**EXERCISE INSTRUCTIONS**. Please give back only the lines below from the one containing "while (i < profile.length" to the one containing "const tube = (name, pts, r, m, parent", each repeated word for word, both ends included.

**RECORDED DATA**.

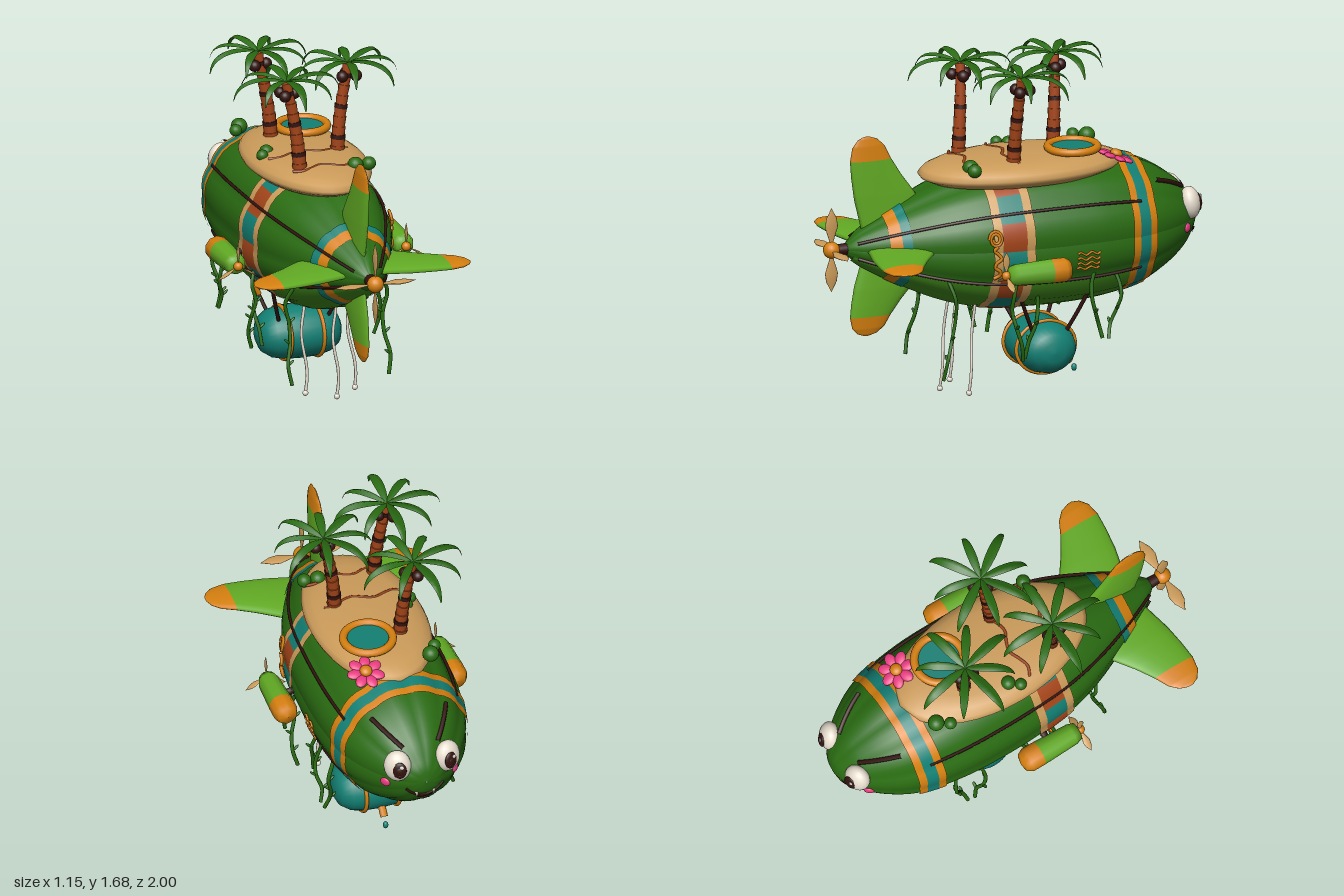
import * as THREE from 'three';
import { ParametricGeometry } from 'three/addons/geometries/ParametricGeometry.js';

const V = (x, y, z) => new THREE.Vector3(x, y, z);
const PI = Math.PI, CY = 0.795;

const mat = {};
for (const [name, color] of Object.entries({
  hullGreen: 0x2a6c12, bellyGreen: 0x418a1c, lime: 0x62ab24, orange: 0xd6800f, teal: 0x138074,
  sand: 0xcc9c5a, rust: 0xa6461a, darkBrown: 0x32130f, pink: 0xe83a80, cream: 0xf2e8d8,
})) {
  mat[name] = new THREE.MeshStandardMaterial({ color });
  mat[name].name = name;
}
const leafMat = mat.hullGreen.clone();
leafMat.side = THREE.DoubleSide;

// Hull radius along z, and a point on its twelve-gore surface
const profile = new THREE.CatmullRomCurve3([[-1, 0.004], [-0.985, 0.07], [-0.95, 0.125], [-0.9, 0.185],
  [-0.8, 0.262], [-0.7, 0.315], [-0.6, 0.345], [-0.4, 0.375], [-0.2, 0.383], [0, 0.378], [0.2, 0.357],
  [0.4, 0.302], [0.6, 0.212], [0.75, 0.13], [0.85, 0.065], [0.88, 0.03]].map(([z, r]) => V(r, 0, z))).getPoints(150);
function radius(z) {
  let i = 1;
  while (i < profile.length - 1 && profile[i].z < z) i++;
  const a = profile[i - 1], b = profile[i];
  return THREE.MathUtils.lerp(a.x, b.x, THREE.MathUtils.clamp((z - a.z) / (b.z - a.z), 0, 1));
}
function onHull(z, angle, off = 0, target = V()) {
  const r = radius(z) * (0.97 + 0.03 * Math.abs(Math.sin(6 * angle))) + off;
  return target.set(r * Math.cos(angle), CY + r * Math.sin(angle), z);
}
// Point on the rounded nose for a given x and y
function onNose(x, y, off = 0.004) {
  const r = Math.hypot(x, y - CY) / 0.985;
  const p = profile.find(q => q.x >= r) || profile[0];
  return V(x, y, p.z - off);
}

export function createModel() {
  const root = new THREE.Group();
  root.name = 'islandAirship';
  const add = (name, geo, m, pos = [0, 0, 0], parent = root) => {
    const mesh = new THREE.Mesh(geo, m);
    mesh.name = name;
    mesh.position.set(...pos);
    parent.add(mesh);
    return mesh;
  };
  const group = (name, pos = [0, 0, 0], parent = root) => {
    const g = new THREE.Group();
    g.name = name;
    g.position.set(...pos);
    parent.add(g);
    return g;
  };
  const tube = (name, pts, r, m, parent = root) =>
    add(name, new THREE.TubeGeometry(new THREE.CatmullRomCurve3(pts), pts.length * 5, r, 6), m, [0, 0, 0], parent);
  const ball = (name, r, m, pos, scale = [1, 1, 1], parent = root) => {
    const b = add(name, new THREE.SphereGeometry(r, 18, 12), m, pos, parent);
    b.scale.set(...scale);
    return b;
  };
  const lathe = (pts, n) => new THREE.LatheGeometry(pts.map(p => new THREE.Vector2(...p)), n);
  const patch = (name, z0, z1, m, off = 0.008, a0 = 0, a1 = 2 * PI, nu = 48, nv = 6) =>
    add(name, new ParametricGeometry((u, v, t) => onHull(z0 + (z1 - z0) * v, a0 + (a1 - a0) * u, off, t), nu, nv), m);

  // Hull with belly panel and painted bands
  add('hull', new ParametricGeometry((u, v, t) =>
    onHull(-1 + 1.88 * (1 - Math.cos(v * PI / 2)), u * 2 * PI, 0, t), 48, 48), mat.hullGreen);
  patch('bellyPanel', -0.55, 0.86, mat.bellyGreen, 0.004, -5 * PI / 6, -PI / 6, 16, 40);
  [[-0.68, -0.64, 'orange'], [-0.64, -0.58, 'teal'], [-0.58, -0.54, 'orange'], [0, 0.045, 'sand'],
    [0.17, 0.215, 'sand'], [0.6, 0.645, 'teal'], [0.645, 0.7, 'orange']].forEach(([a, b, m]) => patch(m + 'Band', a, b, mat[m]));
  for (let i = 0; i < 16; i++)
    patch('checkerBlock', 0.045, 0.17, i % 2 ? mat.teal : mat.rust, 0.008, i * PI / 8, (i + 1) * PI / 8, 3, 4);
  for (const a of [PI / 6, 5 * PI / 6, -PI / 6, -5 * PI / 6])
    tube('hullRope', Array.from({ length: 13 }, (_, i) => onHull(-0.6 + i * 0.12, a, 0.008)), 0.008, mat.darkBrown);

  // Tail fins: lens sections at [span, front z, rear z, half thickness]
  const stations = [[0.02, 0.4, 0.78, 0.03], [0.25, 0.5, 0.835, 0.03], [0.36, 0.58, 0.85, 0.026], [0.45, 0.635, 0.857, 0.022],
    [0.52, 0.67, 0.845, 0.016], [0.56, 0.71, 0.815, 0.008], [0.576, 0.755, 0.78, 0.002]];
  const finPart = (first, last) => new ParametricGeometry((u, v, t) => {
    const f = first + v * (last - first), i = Math.min(Math.floor(f), stations.length - 2);
    const [s, z0, z1, w] = stations[i].map((q, k) => THREE.MathUtils.lerp(q, stations[i + 1][k], f - i));
    t.set(w * Math.sin(u * 2 * PI), s, (z0 + z1) / 2 + (z1 - z0) / 2 * Math.cos(u * 2 * PI));
  }, 16, (last - first) * 3);
  for (let i = 0; i < 4; i++) {
    const fin = group('tailFin', [0, CY, 0]);
    fin.rotation.z = i * PI / 2;
    if (i === 2) fin.scale.y = 0.81;
    add('finBlade', finPart(0, 3), mat.lime, [0, 0, 0], fin);
    add('finTip', finPart(3, 6), mat.orange, [0, 0, 0], fin);
  }

  // Propellers
  function propeller(name, pos, length, hub, blades, parent = root) {
    const g = group(name, pos, parent);
    ball('propellerHub', hub, mat.orange, [0, 0, 0], [1, 1, 1], g);
    for (let i = 0; i < blades; i++) {
      const b = add('propellerBlade', lathe([[0.02, 0.1], [0.08, 0.3], [0.16, 0.55], [0.13, 0.75], [0, 1]], 12), mat.sand, [0, 0, 0], g);
      b.scale.set(length * 0.25, length, length);
      b.rotation.z = i * 2 * PI / blades;
    }
  }
  add('propellerShaft', new THREE.CylinderGeometry(0.027, 0.032, 0.08, 12), mat.darkBrown, [0, CY, 0.905]).rotation.x = PI / 2;
  propeller('tailPropeller', [0, CY + 0.002, 0.957], 0.22, 0.043, 4);

  // Side engine pods
  for (const s of [-1, 1]) {
    const pod = group('enginePod', [s * 0.45, 0.7, 0]);
    add('podBody', lathe([[0, -0.18], [0.045, -0.175], [0.056, -0.14], [0.064, 0.05]], 10), mat.lime, [0, 0, 0], pod).rotation.x = -PI / 2;
    add('podNose', lathe([[0.064, 0.05], [0.064, 0.12], [0.048, 0.15], [0, 0.162]], 10), mat.orange, [0, 0, 0], pod).rotation.x = -PI / 2;
    propeller('podPropeller', [0, 0, 0.19], 0.125, 0.024, 3, pod);
    tube('podStrut', [V(s * 0.33, 0.73, 0.02), V(s * 0.38, 0.715, 0.02), V(s * 0.43, 0.7, 0.02)], 0.018, mat.darkBrown);
  }

  // Sand island with paths, pool, bushes and flower
  add('island', lathe([[0, 1.07], [0.2, 1.075], [0.26, 1.09], [0.29, 1.115], [0.298, 1.135], [0.285, 1.16],
    [0.25, 1.185], [0.2, 1.202], [0.1, 1.212], [0, 1.214]], 40), mat.sand, [0, 0, -0.06]).scale.z = 1.81;
  for (const [x0, x1, z] of [[-0.23, 0.2, 0.03], [-0.18, 0.22, 0.25]])
    tube('islandPath', Array.from({ length: 9 }, (_, i) => {
      const x = x0 + (x1 - x0) * i / 8, zz = z + 0.02 * Math.sin(i * 1.5);
      const q = Math.hypot(x, (zz + 0.06) / 1.81);
      return V(x, 1.212 - 0.35 * q * q, zz);
    }), 0.008, mat.rust);
  const rim = add('poolRim', new THREE.TorusGeometry(0.125, 0.021, 12, 36), mat.orange, [0.08, 1.226, -0.315]);
  rim.rotation.x = PI / 2;
  add('poolWater', new THREE.CylinderGeometry(0.115, 0.115, 0.02, 32), mat.teal, [0.08, 1.218, -0.315]);
  for (const [x, z, r] of [[-0.19, -0.5, 0.042], [-0.23, -0.44, 0.032], [-0.2, -0.08, 0.036], [-0.24, -0.03, 0.03],
    [0.15, 0.265, 0.04], [0.22, 0.27, 0.036]]) ball('bush', r, mat.hullGreen, [x, 1.195, z], [1, 0.95, 1]);
  const flower = group('flower', [0.16, 1.175, -0.515]);
  flower.rotation.x = -0.35;
  ball('flowerCentre', 0.032, mat.orange, [0, 0.015, 0], [1, 0.7, 1], flower);
  for (let i = 0; i < 7; i++) {
    const a = i * 2 * PI / 7;
    ball('petal', 0.036, mat.pink, [0.058 * Math.cos(a), 0, 0.058 * Math.sin(a)], [1.1, 0.35, 0.8], flower).rotation.y = -a;
  }

  // Palm trees
  const frond = new ParametricGeometry((u, v, t) => {
    const w = 0.003 + 0.023 * Math.sin(PI * Math.pow(v, 0.7)), k = 2 * u - 1;
    t.set(0.28 * Math.sin(v * 1.45) , 0.19 * v - 0.26 * v * v - Math.abs(k) * w * 0.5, k * w);
  }, 2, 10);
  [[-0.1, -0.28, -0.16, -0.31, 0.2], [0.14, 0.03, 0.205, 0.01, 0.6], [-0.13, 0.22, -0.19, 0.185, 0]].forEach(([bx, bz, tx, tz, turn]) => {
    const palm = group('palmTree');
    const curve = new THREE.CatmullRomCurve3([V(bx, 1.17, bz), V(bx + (tx - bx) * 0.15, 1.32, bz + (tz - bz) * 0.3),
      V(bx + (tx - bx) * 0.5, 1.48, bz + (tz - bz) * 0.7), V(tx, 1.64, tz)]);
    const up = V(0, 1, 0);
    for (let i = 0; i < 9; i++) {
      const a = curve.getPoint(i / 9), b = curve.getPoint((i + 1) / 9), r = 0.038 - i * 0.0014;
      const place = m => m.quaternion.setFromUnitVectors(up, b.clone().sub(a).normalize());
      place(add('trunkSegment', new THREE.CylinderGeometry(r, r - 0.004, a.distanceTo(b) + 0.004, 10), mat.rust,
        a.clone().lerp(b, 0.5).toArray(), palm));
      if (i % 3 === 2) place(add('trunkRing', new THREE.CylinderGeometry(r + 0.002, r + 0.002, 0.022, 10), mat.darkBrown, a.toArray(), palm));
    }
    for (let i = 0; i < 3; i++) {
      const a = turn + i * 2.1;
      ball('coconut', 0.03, mat.darkBrown, [tx + 0.042 * Math.cos(a), 1.583, tz + 0.042 * Math.sin(a)], [1, 1, 1], palm);
    }
    for (let i = 0; i < 8; i++) {
      const f = add('frond', frond, leafMat, [tx, 1.65, tz], palm);
      f.rotation.y = turn + i * PI / 4;
      f.scale.setScalar(i % 2 ? 0.9 : 1.02);
    }
  });

  // Face
  for (const s of [-1, 1]) {
    const eye = group('eye', [s * 0.132, 0.88, -0.93]);
    eye.rotation.set(0.15, PI - s * 0.35, 0);
    ball('eyeWhite', 0.07, mat.cream, [0, 0, 0], [1, 1.2, 0.75], eye);
    ball('pupil', 0.04, mat.darkBrown, [s * 0.012, -0.005, 0.044], [0.9, 1.15, 0.35], eye);
    ball('iris', 0.03, mat.rust, [s * 0.012, -0.012, 0.048], [0.8, 0.9, 0.35], eye);
    ball('innerPupil', 0.022, mat.darkBrown, [s * 0.012, -0.008, 0.052], [0.9, 1.1, 0.4], eye);
    ball('glint', 0.011, mat.cream, [s * 0.012 + 0.012, 0.018, 0.058], [1, 1, 0.4], eye);
    const cheek = ball('cheek', 0.027, mat.pink, [s * 0.185, 0.765, -0.895], [1, 0.9, 0.45]);
    cheek.rotation.y = PI - s * 0.85;
    tube('brow', [[0.09, -0.9], [0.125, -0.85], [0.165, -0.78], [0.195, -0.715]].map(([x, z]) =>
      onHull(z, Math.acos(s * x / radius(z)), 0.008)), 0.012, mat.darkBrown);
    const fang = add('fang', new THREE.ConeGeometry(0.012, 0.032, 8), mat.cream, onNose(s * 0.045, 0.708, 0.008).toArray());
    fang.rotation.x = PI + 0.3;
  }
  tube('smile', [-0.1, -0.06, 0, 0.06, 0.1].map(x => onNose(x, 0.7 + 5 * x * x)), 0.008, mat.darkBrown);
  ball('mouth', 0.04, mat.darkBrown, onNose(0, 0.692, 0).toArray(), [1.1, 0.6, 0.3]).rotation.x = -0.5;
  ball('tongue', 0.025, mat.rust, onNose(0, 0.682, 0.008).toArray(), [1.1, 0.5, 0.3]).rotation.x = -0.5;

  // Barrel gondola on struts
  const gondola = group('gondola', [0, 0.195, -0.167]);
  const barrel = add('barrel', lathe([[0, -0.22], [0.05, -0.215], [0.09, -0.195], [0.12, -0.15], [0.134, -0.09], [0.138, 0],
    [0.134, 0.09], [0.12, 0.15], [0.09, 0.195], [0.05, 0.215], [0, 0.22]], 28), mat.teal, [0, 0, 0], gondola);
  barrel.rotation.z = PI / 2;
  barrel.scale.z = 1.16;
  for (const s of [-1, 1]) {
    const hoop = add('barrelHoop', new THREE.TorusGeometry(0.136, 0.01, 8, 36), mat.orange, [s * 0.088, 0, 0], gondola);
    hoop.rotation.y = PI / 2;
    hoop.scale.x = 1.16;
    for (const [z0, z1] of [[-0.085, 0.01], [-0.26, -0.35]])
      tube('strut', [V(s * 0.13, 0.28, z0), V(s * 0.165, 0.38, (z0 + z1) / 2), V(s * 0.2, 0.49, z1)], 0.01, mat.darkBrown);
  }
  tube('spout', [V(0, 0.13, -0.28), V(0, 0.11, -0.305), V(0, 0.08, -0.335)], 0.02, mat.orange);
  ball('waterDrop', 0.014, mat.teal, [0, 0.045, -0.355], [1, 1.4, 1]);

  // Side ornaments
  for (let k = 0; k < 4; k++)
    tube('waveMark', Array.from({ length: 9 }, (_, i) =>
      onHull(-0.225 - i * 0.0155, -0.12 - k * 0.07 + 0.02 * Math.sin(i * 1.6), 0.006)), 0.006, mat.orange);
  tube('coilMark', Array.from({ length: 17 }, (_, i) =>
    onHull(0.21 + 0.035 * Math.cos(i * 0.8) * (1 - i / 26), 0.2 + 0.12 * Math.sin(i * 0.8) * (1 - i / 26), 0.014)), 0.008, mat.orange);
  tube('coilTail', Array.from({ length: 9 }, (_, i) =>
    onHull(0.2 + 0.018 * Math.sin(i * 1.7), 0.1 - i * 0.06, 0.016)), 0.009, mat.orange);
  tube('sideTap', [onHull(0.1, PI + 0.65, 0), onHull(0.1, PI + 0.65, 0.04), onHull(0.1, PI + 0.75, 0.05)], 0.016, mat.orange);
  ball('tapDrop', 0.013, mat.teal, [-0.32, 0.49, 0.1], [1, 1.4, 1]);

  // Hanging vines with small leaves
  for (const s of [-1, 1]) {
    [[0.26, 0.42, 0.13], [0.34, 0.08, 0.21], [0.27, -0.02, 0.2], [0.35, -0.34, 0.29], [0.33, -0.44, 0.28]].forEach(([x, z, y0], n) => {
      const pts = Array.from({ length: 6 }, (_, i) => V(
        s * (x - (i ? 0 : 0.03) + 0.014 * Math.sin(i * 1.9 + n)), 0.65 + (y0 - 0.65) * i / 5, z - 0.05 * Math.sin(i * 0.9) * (n % 2 ? -0.6 : 0.7)));
      tube('vine', pts, 0.01, mat.hullGreen);
      for (const i of [2, 3, 4]) {
        const leaf = ball('vineLeaf', 0.022, mat.hullGreen, pts[i].clone().add(V(s * (i % 2 ? 0.015 : -0.015), 0.01, 0)).toArray(), [1, 0.3, 0.4]);
        leaf.rotation.z = s * (i % 2 ? 0.7 : -0.7);
      }
    });
  }

  // Trailing mooring lines
  for (const [x, z] of [[-0.12, 0.27], [0.01, 0.375], [0.145, 0.27]]) {
    tube('mooringLine', Array.from({ length: 8 }, (_, i) =>
      V(x + 0.012 * Math.sin(i * 1.1) - (x > 0.1 ? 0.004 * i : 0), 0.02 + i * 0.07, z - i * 0.006)), 0.008, mat.cream);
    ball('lineWeight', 0.015, mat.cream, [x, 0.0155, z]);
  }
  return root;
}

**RESPONSE**.
  while (i < profile.length - 1 && profile[i].z < z) i++;
  const a = profile[i - 1], b = profile[i];
  return THREE.MathUtils.lerp(a.x, b.x, THREE.MathUtils.clamp((z - a.z) / (b.z - a.z), 0, 1));
}
function onHull(z, angle, off = 0, target = V()) {
  const r = radius(z) * (0.97 + 0.03 * Math.abs(Math.sin(6 * angle))) + off;
  return target.set(r * Math.cos(angle), CY + r * Math.sin(angle), z);
}
// Point on the rounded nose for a given x and y
function onNose(x, y, off = 0.004) {
  const r = Math.hypot(x, y - CY) / 0.985;
  const p = profile.find(q => q.x >= r) || profile[0];
  return V(x, y, p.z - off);
}

export function createModel() {
  const root = new THREE.Group();
  root.name = 'islandAirship';
  const add = (name, geo, m, pos = [0, 0, 0], parent = root) => {
    const mesh = new THREE.Mesh(geo, m);
    mesh.name = name;
    mesh.position.set(...pos);
    parent.add(mesh);
    return mesh;
  };
  const group = (name, pos = [0, 0, 0], parent = root) => {
    const g = new THREE.Group();
    g.name = name;
    g.position.set(...pos);
    parent.add(g);
    return g;
  };
  const tube = (name, pts, r, m, parent = root) =>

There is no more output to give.